The Russian air force’s military transport aviation branch has been significantly expanded in recent years. In addition to its traditional troop transport function, it now also operates AWACS planes and is responsible for transporting airborne troops.
The mainstay of the existing transport fleet is the Il-76. The number of these actually in service is very hard to come by. I’ve seen estimates ranging from 86 to 210, with warfare.ru having estimates at the lower end of the range and flightglobal.com at the higher end. These aircraft still have 2-3 decades of life, so there is no need for a wholesale replacement, though they may all receive new engines at some point. There are also plans to buy 35-40 Il-476 planes, which are basically Il-76s with improved engines and electronics. Plans call for serial production of these to start in 2014, though there have been numerous delays as the result of the transfer of manufacturing of these planes from Tashkent to Ulyanovsk.
Transport aviation also operates a variety of Ukrainian-built Antonov planes, largely left over from the Soviet days. Plans to replace them with more modern variants have been in flux over recent years. They include 39 (or less believably 140) An-12s, which were recently grounded after a civilian An-12 crashed in Magadan following an engine fire. Lighter planes include 60-80 An-24/26 variants and around 100 An-2s that were previously subordinated to the Airborne troops. Plans to replace the An-24/26s with up to 70 new Il-112s were suspended in May 2011 in favor of a purchase of just 7 An-140s from Ukraine.

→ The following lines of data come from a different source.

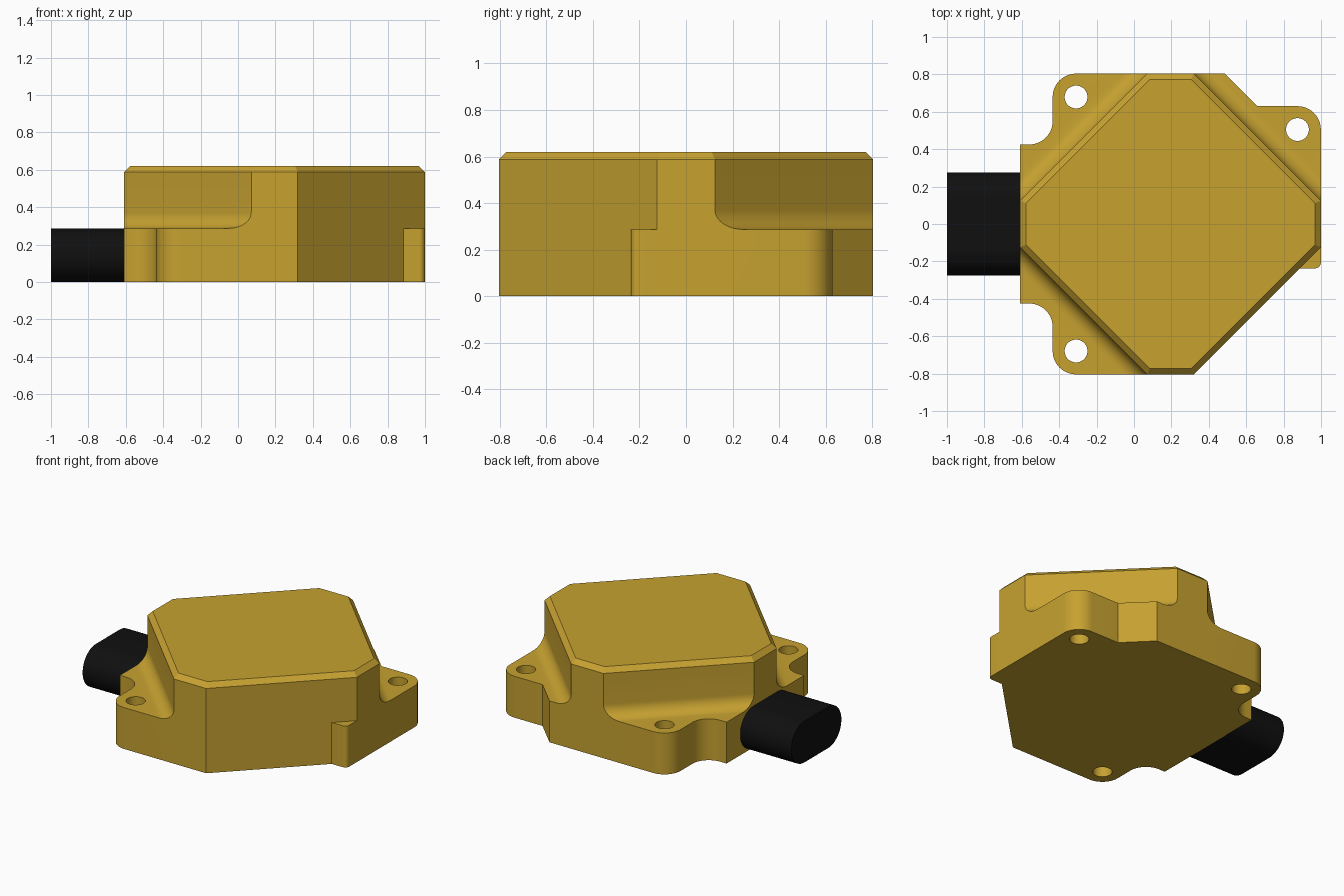
import bpy, bmesh
from math import sin, cos, pi, sqrt, radians
from mathutils import Vector

cube = bpy.data.objects.get("Cube")
if cube:
    bpy.data.objects.remove(cube, do_unlink=True)

CX = 0.195       # centre of the housing in x
A = 0.804        # half width of the housing
S = 0.928        # reach of its diagonal faces
FLANGE = 0.287
TOP = 0.62
CHAMFER = 0.032
R = 0.085        # fillet between flange and housing


def material(name, colour, rough):
    m = bpy.data.materials.new(name)
    m.use_nodes = True
    m.diffuse_color = (*colour, 1)
    bsdf = m.node_tree.nodes["Principled BSDF"]
    bsdf.inputs["Base Color"].default_value = (*colour, 1)
    bsdf.inputs["Roughness"].default_value = rough
    return m


YELLOW = material("ochre yellow", (0.57, 0.36, 0.03), 0.5)
BLACK = material("black plastic", (0.005, 0.005, 0.005), 0.5)


def loft(name, rings, mat):
    """Closed solid through rings of equal length."""
    bm = bmesh.new()
    loops = [[bm.verts.new(p) for p in ring] for ring in rings]
    for lo, hi in zip(loops, loops[1:]):
        for i in range(len(lo)):
            j = (i + 1) % len(lo)
            bm.faces.new((lo[i], lo[j], hi[j], hi[i]))
    bm.faces.new(loops[0][::-1])
    bm.faces.new(loops[-1])
    bmesh.ops.recalc_face_normals(bm, faces=bm.faces)
    mesh = bpy.data.meshes.new(name)
    bm.to_mesh(mesh)
    bm.free()
    mesh.materials.append(mat)
    ob = bpy.data.objects.new(name, mesh)
    bpy.context.collection.objects.link(ob)
    return ob


def at_z(points, z):
    return [(x, y, z) for x, y in points]


def arc(cx, cy, r, a0, a1, n=12):
    angles = [radians(a0 + (a1 - a0) * i / n) for i in range(n + 1)]
    return [(cx + r * cos(a), cy + r * sin(a)) for a in angles]


def boolean(target, tool, operation):
    mod = target.modifiers.new(operation, 'BOOLEAN')
    mod.operation = operation
    mod.solver = 'EXACT'
    mod.object = tool
    bpy.context.view_layer.objects.active = target
    bpy.ops.object.modifier_apply(modifier=mod.name)
    bpy.data.objects.remove(tool, do_unlink=True)


def smooth(ob):
    bpy.ops.object.select_all(action='DESELECT')
    ob.select_set(True)
    bpy.context.view_layer.objects.active = ob
    bpy.ops.object.shade_smooth_by_angle(angle=radians(30))


# Housing: chamfered octagon
def octagon(inset):
    a = A - inset
    b = S - inset * sqrt(2) - a
    quarter = [(a, b), (b, a)]
    pts = []
    for k in range(4):
        for x, y in quarter:
            for _ in range(k):
                x, y = -y, x
            pts.append((CX + x, y))
    return pts


housing = loft("sensor_housing", [
    at_z(octagon(0), 0),
    at_z(octagon(0), TOP - CHAMFER),
    at_z(octagon(CHAMFER), TOP)], YELLOW)

# Mounting flange with rounded ears
left, right = CX - A, CX + A
EAR = 0.125
ear_x, ear_y = -0.31, A - EAR
neck_x, neck_y = ear_x - 2 * EAR, 0.55
lug = (right - EAR, 0.505)
outline = [(left, neck_y - EAR - 0.001), (left, EAR - neck_y)]
outline += arc(neck_x, -neck_y, EAR, 90, 0)
outline += arc(ear_x, -ear_y, EAR, 180, 270)
outline += [(CX + S - A, -A), (0.885, 0.885 - CX - S)]
outline += arc(right - 0.03, -0.207, 0.03, -90, 0, 6)
outline += arc(*lug, EAR, 0, 90)
outline += [(0.66, 0.63), (0.485, A)]
outline += arc(ear_x, ear_y, EAR, 90, 180)
outline += arc(neck_x, neck_y, EAR, 0, -90)
flange = loft("mounting_flange", [at_z(outline, 0), at_z(outline, FLANGE)], YELLOW)
boolean(housing, flange, 'UNION')

# Concave fillets where the flange meets the diagonal walls
profile = [(R - R * cos(a), FLANGE + R - R * sin(a))
           for a in [pi / 2 * i / 10 for i in range(11)]]
profile += [(R, FLANGE - 0.02), (-0.02, FLANGE - 0.02), (-0.02, FLANGE + R)]
for sx, sy in ((-1, -1), (-1, 1), (1, 1)):
    ends = [[], []]
    for d, z in profile:
        reach = S - A + d * sqrt(2)
        ends[0].append((CX + sx * reach, sy * A, z))
        ends[1].append((CX + sx * A, sy * reach, z))
    boolean(housing, loft("wall_fillet", ends, YELLOW), 'UNION')

# Screw holes
for x, y in ((ear_x, ear_y), (ear_x, -ear_y), lug):
    ring = arc(x, y, 0.061, 0, 352.5, 47)
    cutter = loft("hole_cutter", [at_z(ring, -0.1), at_z(ring, FLANGE + 0.1)], YELLOW)
    cutter.hide_render = True
    boolean(housing, cutter, 'DIFFERENCE')
smooth(housing)

# Connector: stadium section running out to the right-hand end
r = FLANGE / 2
section = arc(0.275 - r, r, r, -90, 90, 24) + arc(r - 0.275, r, r, 90, 270, 24)
connector = loft("connector", [[(x, y, z) for y, z in section]
                               for x in (-1, left)], BLACK)
smooth(connector)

Heavy lift planes include 5-6 An-24s and approximately 15-20 An-124s. While there were previously plans to restart production of An-124s, these have been suspended in favor of modernizing the existing fleet. There has also been some on-again off-again interest in buying medium range An-70 planes from Ukraine. Most recently, this seems to be back on, with as many as 60 planes ordered for 2015-16 delivery.
The Russian military has a severe shortage of refueling planes, with only 20 or so Il-78 tankers available. Most of these are committed to serving long range aviation, which limits their ability to train with combat and transport aircraft. There are currently no known plans to increase this capability.
In terms of AWACS planes, transport aviation now operates 12 A-50 aircraft, including one modernized A-50U variant. A second is currently in the process of being modernized. In the medium term, the military plans to produce a new generation A-100 AWACS plane based on the Il-476.
Finally, I should briefly address the situation with trainer aircraft. They don’t really fit in with transport aviation, but there wasn’t any particularly good place to slot them in. The air force is currently in the middle of replacing its old L-39 Czechoslovakian trainers with Yak-130s. These are considered far superior to the older planes in their capabilities, especially in regard to training pilots to fly fourth and fifth generation combat aircraft. 72 Yak-130s have been ordered for delivery over the next few years, and a total of up to 200 may be built in the long term. Serial production began in 2009 and the first four were delivered in 2010. However, one of these new planes crashed in May 2010 because of a problem with its control systems, which led the planes to be grounded indefinitely and for production to be halted while the problems are resolved. It seems that flights have not yet resumed, though some reports indicate that 11 Yak-130s are now in service in the air force. In the end, there is no real alternative to this plane for the Russian air force.